**GOAL OF THE EXERCISE:**
All lines below containing the string "context" are to be copied.

**RECORDS FOR THIS EXERCISE:**
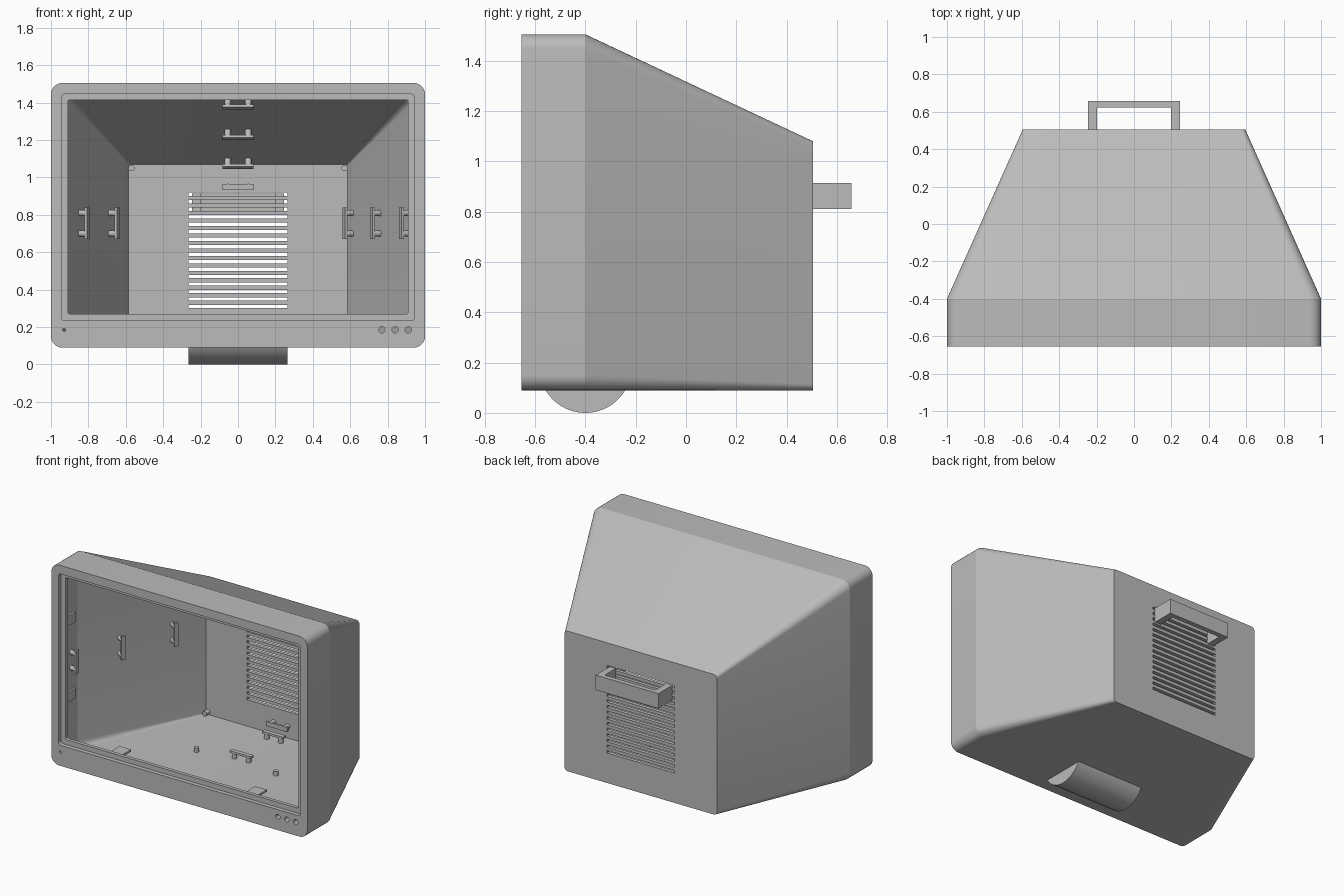
import bpy, bmesh, math
from mathutils import Matrix, Vector

cube = bpy.data.objects.get("Cube")
if cube:
    bpy.data.objects.remove(cube)

grey = bpy.data.materials.new("plain_grey")
grey.use_nodes = True
COLOUR = (0.5, 0.5, 0.5, 1)
grey.diffuse_color = COLOUR
grey.node_tree.nodes["Principled BSDF"].inputs["Base Color"].default_value = COLOUR


def finish(name, bm, smooth=True):
    bmesh.ops.recalc_face_normals(bm, faces=bm.faces)
    mesh = bpy.data.meshes.new(name)
    bm.to_mesh(mesh)
    bm.free()
    mesh.materials.append(grey)
    ob = bpy.data.objects.new(name, mesh)
    bpy.context.collection.objects.link(ob)
    if smooth:
        shade(ob)
    return ob


def shade(ob):
    bpy.ops.object.select_all(action='DESELECT')
    ob.select_set(True)
    bpy.context.view_layer.objects.active = ob
    bpy.ops.object.shade_smooth_by_angle(angle=math.radians(20))


def add_box(bm, x, y, z, frame=Matrix()):
    """Box between (low, high) pairs, placed by a frame."""
    size = [b - a for a, b in (x, y, z)]
    mid = [(a + b) / 2 for a, b in (x, y, z)]
    m = frame @ Matrix.Translation(mid) @ Matrix.Diagonal((*size, 1))
    bmesh.ops.create_cube(bm, size=1, matrix=m)


def add_peg(bm, frame, radius, low, high, x=0):
    """Round peg along the frame's z axis."""
    m = frame @ Matrix.Translation((x, 0, (low + high) / 2))
    bmesh.ops.create_cone(bm, cap_ends=True, segments=20, radius1=radius,
                          radius2=radius, depth=high - low, matrix=m)


def frame_at(pos, normal, along):
    """Frame with z on the normal and x along the part."""
    n, a = Vector(normal).normalized(), Vector(along)
    m = Matrix((a, n.cross(a), n)).transposed().to_4x4()
    m.translation = pos
    return m


def rounded_rect(y, hx, z0, z1, r, steps=7):
    pts = []
    corners = ((hx - r, z1 - r), (r - hx, z1 - r), (r - hx, z0 + r), (hx - r, z0 + r))
    for k, (cx, cz) in enumerate(corners):
        for i in range(steps + 1):
            a = math.pi / 2 * (k + i / steps)
            pts.append((cx + r * math.cos(a), y, cz + r * math.sin(a)))
    return pts


# Casing: one skin from the outer back, round the front rim, to the inner back
sections = [
    (0.505, 0.595, 0.09, 1.08, 0.025),
    (-0.40, 1.0, 0.09, 1.505, 0.06),
    (-0.655, 1.0, 0.09, 1.505, 0.06),
    (-0.655, 0.945, 0.235, 1.445, 0.02),
    (-0.625, 0.945, 0.235, 1.445, 0.02),
    (-0.625, 0.91, 0.27, 1.415, 0.012),
    (-0.60, 0.91, 0.27, 1.415, 0.012),
    (-0.60, 0.975, 0.115, 1.48, 0.04),
    (-0.40, 0.975, 0.115, 1.48, 0.04),
    (0.48, 0.585, 0.115, 1.07, 0.01),
]
bm = bmesh.new()
rings = [[bm.verts.new(p) for p in rounded_rect(*s)] for s in sections]
for a, b in zip(rings, rings[1:]):
    for i in range(len(a)):
        j = (i + 1) % len(a)
        bm.faces.new((a[i], a[j], b[j], b[i]))
bm.faces.new(rings[0])
bm.faces.new(rings[-1])
casing = finish("casing", bm, smooth=False)

# Vent slots and front control holes are cut through the casing
bm = bmesh.new()
for i in range(16):
    z = 0.31 + 0.04 * i
    add_box(bm, (-0.265, 0.265), (0.44, 0.55), (z - 0.009, z + 0.009))
for x, r in ((0.77, 0.017), (0.84, 0.017), (0.91, 0.017), (-0.93, 0.008)):
    add_peg(bm, frame_at((x, -0.63, 0.185), (0, -1, 0), (1, 0, 0)), r, -0.06, 0.06)
cutter = finish("opening_cutter", bm, smooth=False)
cutter.hide_render = True
mod = casing.modifiers.new("openings", 'BOOLEAN')
mod.object = cutter
mod.solver = 'EXACT'
bpy.context.view_layer.objects.active = casing
bpy.ops.object.modifier_apply(modifier=mod.name)
bpy.data.objects.remove(cutter)
shade(casing)

# Rounded foot under the front
bm = bmesh.new()
R = 0.184
half = math.acos((R - 0.1) / R)
arc = [half * (i / 12 - 1) for i in range(25)]
face = bm.faces.new([bm.verts.new((-0.265, -0.4 + R * math.sin(t), R - R * math.cos(t)))
                     for t in arc])
out = bmesh.ops.extrude_face_region(bm, geom=[face])
bmesh.ops.translate(bm, vec=(0.53, 0, 0),
                    verts=[v for v in out["geom"] if isinstance(v, bmesh.types.BMVert)])
finish("foot", bm)

# Carrying handle on the back, as one U-shaped bar
bm = bmesh.new()
outline = [(-0.245, 0.5), (-0.245, 0.658), (0.245, 0.658), (0.245, 0.5),
           (0.197, 0.5), (0.197, 0.624), (-0.197, 0.624), (-0.197, 0.5)]
face = bm.faces.new([bm.verts.new((x, y, 0.81)) for x, y in outline])
out = bmesh.ops.extrude_face_region(bm, geom=[face])
bmesh.ops.translate(bm, vec=(0, 0, 0.105),
                    verts=[v for v in out["geom"] if isinstance(v, bmesh.types.BMVert)])
finish("handle", bm)


# Cable brackets: a flat bar on two pegs
def bracket(name, pos, normal, along):
    f = frame_at(pos, normal, along)
    bm = bmesh.new()
    add_box(bm, (-0.083, 0.083), (-0.016, 0.016), (0.035, 0.05), f)
    for x in (-0.055, 0.055):
        add_peg(bm, f, 0.017, -0.01, 0.045, x)
    finish(name, bm)


def wall_x(y):
    return 0.975 - 0.39 / 0.88 * max(y + 0.4, 0)


def ceiling_z(y):
    return 1.48 - 0.41 / 0.88 * max(y + 0.4, 0)


UP, ACROSS = (0, 0, 1), (1, 0, 0)
for y in (-0.26, 0.09, 0.42):
    bracket("left_wall_bracket", (wall_x(y), y, 0.755), (-0.88, -0.39, 0), UP)
    bracket("ceiling_bracket", (0, y, ceiling_z(y)), (0, -0.41, -0.88), ACROSS)
for y in (-0.11, 0.25):
    bracket("right_wall_bracket", (-wall_x(y), y, 0.755), (0.88, -0.39, 0), UP)
bracket("right_wall_bracket", (-0.975, -0.47, 0.755), (1, 0, 0), UP)
for y in (0.04, 0.40):
    bracket("floor_bracket", (0, y, 0.115), (0, 0, 1), ACROSS)
for z in (0.20, 0.95):
    bracket("back_bracket", (0, 0.48, z), (0, -1, 0), ACROSS)

# Small screw posts in the back corners and on the floor
bm = bmesh.new()
for x in (-0.57, 0.57):
    for z in (0.135, 1.05):
        add_peg(bm, frame_at((x, 0.48, z), (0, -1, 0), ACROSS), 0.017, -0.01, 0.04)
for x in (-0.31, 0.31):
    add_peg(bm, frame_at((x, -0.02, 0.115), UP, ACROSS), 0.017, -0.01, 0.03)
finish("screw_posts", bm)

# Screen clips behind the front opening
bm = bmesh.new()
for s in (-1, 1):
    for z in (0.55, 1.09):
        add_box(bm, sorted((s * 0.915, s * 0.93)), (-0.605, -0.5), (z - 0.035, z + 0.035))
    for zs in ((0.25, 0.265), (1.42, 1.435)):
        add_box(bm, (s * 0.53 - 0.045, s * 0.53 + 0.045), (-0.605, -0.5), zs)
finish("screen_clips", bm)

**SOLUTION FOR THIS EXERCISE:**
    bpy.context.collection.objects.link(ob)
    bpy.context.view_layer.objects.active = ob
bpy.context.view_layer.objects.active = casing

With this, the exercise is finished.